§ **Collected data**:

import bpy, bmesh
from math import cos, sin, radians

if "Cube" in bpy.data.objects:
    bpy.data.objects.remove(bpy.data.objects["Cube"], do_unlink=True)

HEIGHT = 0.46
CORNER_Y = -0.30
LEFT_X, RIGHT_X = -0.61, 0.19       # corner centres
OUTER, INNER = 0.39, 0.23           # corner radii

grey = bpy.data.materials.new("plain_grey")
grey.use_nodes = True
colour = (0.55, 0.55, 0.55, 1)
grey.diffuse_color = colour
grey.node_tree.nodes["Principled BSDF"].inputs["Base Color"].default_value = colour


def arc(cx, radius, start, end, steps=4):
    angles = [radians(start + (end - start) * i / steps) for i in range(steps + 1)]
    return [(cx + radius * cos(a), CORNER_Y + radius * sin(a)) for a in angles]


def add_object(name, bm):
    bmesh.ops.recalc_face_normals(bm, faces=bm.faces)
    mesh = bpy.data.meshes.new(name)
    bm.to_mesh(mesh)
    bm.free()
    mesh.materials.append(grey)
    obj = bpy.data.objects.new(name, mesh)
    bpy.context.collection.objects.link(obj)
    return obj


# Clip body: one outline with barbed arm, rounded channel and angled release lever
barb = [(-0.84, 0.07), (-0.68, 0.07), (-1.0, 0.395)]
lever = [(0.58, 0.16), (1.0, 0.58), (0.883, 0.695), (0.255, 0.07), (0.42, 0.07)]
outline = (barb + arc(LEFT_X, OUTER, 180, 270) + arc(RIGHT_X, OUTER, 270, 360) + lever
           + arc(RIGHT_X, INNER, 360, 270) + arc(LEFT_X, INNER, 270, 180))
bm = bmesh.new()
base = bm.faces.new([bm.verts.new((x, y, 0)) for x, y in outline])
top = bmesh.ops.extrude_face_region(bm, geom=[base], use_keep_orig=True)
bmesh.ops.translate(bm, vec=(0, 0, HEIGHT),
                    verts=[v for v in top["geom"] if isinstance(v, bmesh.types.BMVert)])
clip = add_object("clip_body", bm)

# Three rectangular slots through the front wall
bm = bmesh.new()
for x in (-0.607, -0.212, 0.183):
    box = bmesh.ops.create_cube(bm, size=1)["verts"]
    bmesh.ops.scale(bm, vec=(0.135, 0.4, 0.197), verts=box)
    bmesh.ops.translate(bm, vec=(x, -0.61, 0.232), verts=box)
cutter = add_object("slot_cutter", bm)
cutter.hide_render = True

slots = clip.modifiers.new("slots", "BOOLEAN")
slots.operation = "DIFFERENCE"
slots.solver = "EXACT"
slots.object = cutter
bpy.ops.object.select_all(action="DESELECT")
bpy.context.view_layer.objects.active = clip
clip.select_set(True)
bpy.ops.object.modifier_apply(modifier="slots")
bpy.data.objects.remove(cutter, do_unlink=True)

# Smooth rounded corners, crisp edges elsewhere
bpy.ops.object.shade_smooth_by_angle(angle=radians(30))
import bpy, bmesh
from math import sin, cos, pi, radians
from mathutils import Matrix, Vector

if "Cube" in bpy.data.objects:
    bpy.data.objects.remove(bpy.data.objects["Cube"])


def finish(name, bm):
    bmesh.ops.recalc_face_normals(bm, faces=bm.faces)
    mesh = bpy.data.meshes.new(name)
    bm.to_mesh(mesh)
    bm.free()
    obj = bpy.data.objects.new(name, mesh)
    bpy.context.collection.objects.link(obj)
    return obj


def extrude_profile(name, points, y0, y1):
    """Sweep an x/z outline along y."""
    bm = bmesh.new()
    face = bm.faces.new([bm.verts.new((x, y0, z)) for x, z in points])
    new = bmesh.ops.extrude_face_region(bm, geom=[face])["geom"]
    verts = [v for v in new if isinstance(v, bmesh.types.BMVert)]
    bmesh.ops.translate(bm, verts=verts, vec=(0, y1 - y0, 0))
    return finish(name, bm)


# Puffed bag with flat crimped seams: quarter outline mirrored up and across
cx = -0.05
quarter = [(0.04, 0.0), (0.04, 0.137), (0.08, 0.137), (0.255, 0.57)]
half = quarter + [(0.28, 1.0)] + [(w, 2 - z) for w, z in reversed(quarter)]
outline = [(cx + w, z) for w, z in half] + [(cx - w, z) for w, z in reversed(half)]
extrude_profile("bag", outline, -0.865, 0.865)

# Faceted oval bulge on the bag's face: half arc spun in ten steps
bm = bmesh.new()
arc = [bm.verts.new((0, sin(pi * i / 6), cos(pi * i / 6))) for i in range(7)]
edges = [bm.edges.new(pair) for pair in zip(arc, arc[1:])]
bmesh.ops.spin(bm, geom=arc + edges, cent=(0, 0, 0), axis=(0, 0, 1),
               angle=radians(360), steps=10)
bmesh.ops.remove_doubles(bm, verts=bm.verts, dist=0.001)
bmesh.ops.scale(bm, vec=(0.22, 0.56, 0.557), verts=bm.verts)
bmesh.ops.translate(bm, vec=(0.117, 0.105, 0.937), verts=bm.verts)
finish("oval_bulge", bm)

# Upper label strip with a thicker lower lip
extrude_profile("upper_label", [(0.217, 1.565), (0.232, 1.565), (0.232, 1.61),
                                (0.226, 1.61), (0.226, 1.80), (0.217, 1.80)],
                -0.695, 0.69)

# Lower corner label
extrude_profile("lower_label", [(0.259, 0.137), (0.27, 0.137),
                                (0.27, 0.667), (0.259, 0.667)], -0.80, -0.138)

§ **WHAT IS REQUIRED**: Copy the records above exactly, please, but only from the first line through the line containing "outline = (barb".

§ **RESPONSE AREA**:
import bpy, bmesh
from math import cos, sin, radians

if "Cube" in bpy.data.objects:
    bpy.data.objects.remove(bpy.data.objects["Cube"], do_unlink=True)

HEIGHT = 0.46
CORNER_Y = -0.30
LEFT_X, RIGHT_X = -0.61, 0.19       # corner centres
OUTER, INNER = 0.39, 0.23           # corner radii

grey = bpy.data.materials.new("plain_grey")
grey.use_nodes = True
colour = (0.55, 0.55, 0.55, 1)
grey.diffuse_color = colour
grey.node_tree.nodes["Principled BSDF"].inputs["Base Color"].default_value = colour


def arc(cx, radius, start, end, steps=4):
    angles = [radians(start + (end - start) * i / steps) for i in range(steps + 1)]
    return [(cx + radius * cos(a), CORNER_Y + radius * sin(a)) for a in angles]


def add_object(name, bm):
    bmesh.ops.recalc_face_normals(bm, faces=bm.faces)
    mesh = bpy.data.meshes.new(name)
    bm.to_mesh(mesh)
    bm.free()
    mesh.materials.append(grey)
    obj = bpy.data.objects.new(name, mesh)
    bpy.context.collection.objects.link(obj)
    return obj


# Clip body: one outline with barbed arm, rounded channel and angled release lever
barb = [(-0.84, 0.07), (-0.68, 0.07), (-1.0, 0.395)]
lever = [(0.58, 0.16), (1.0, 0.58), (0.883, 0.695), (0.255, 0.07), (0.42, 0.07)]
outline = (barb + arc(LEFT_X, OUTER, 180, 270) + arc(RIGHT_X, OUTER, 270, 360) + lever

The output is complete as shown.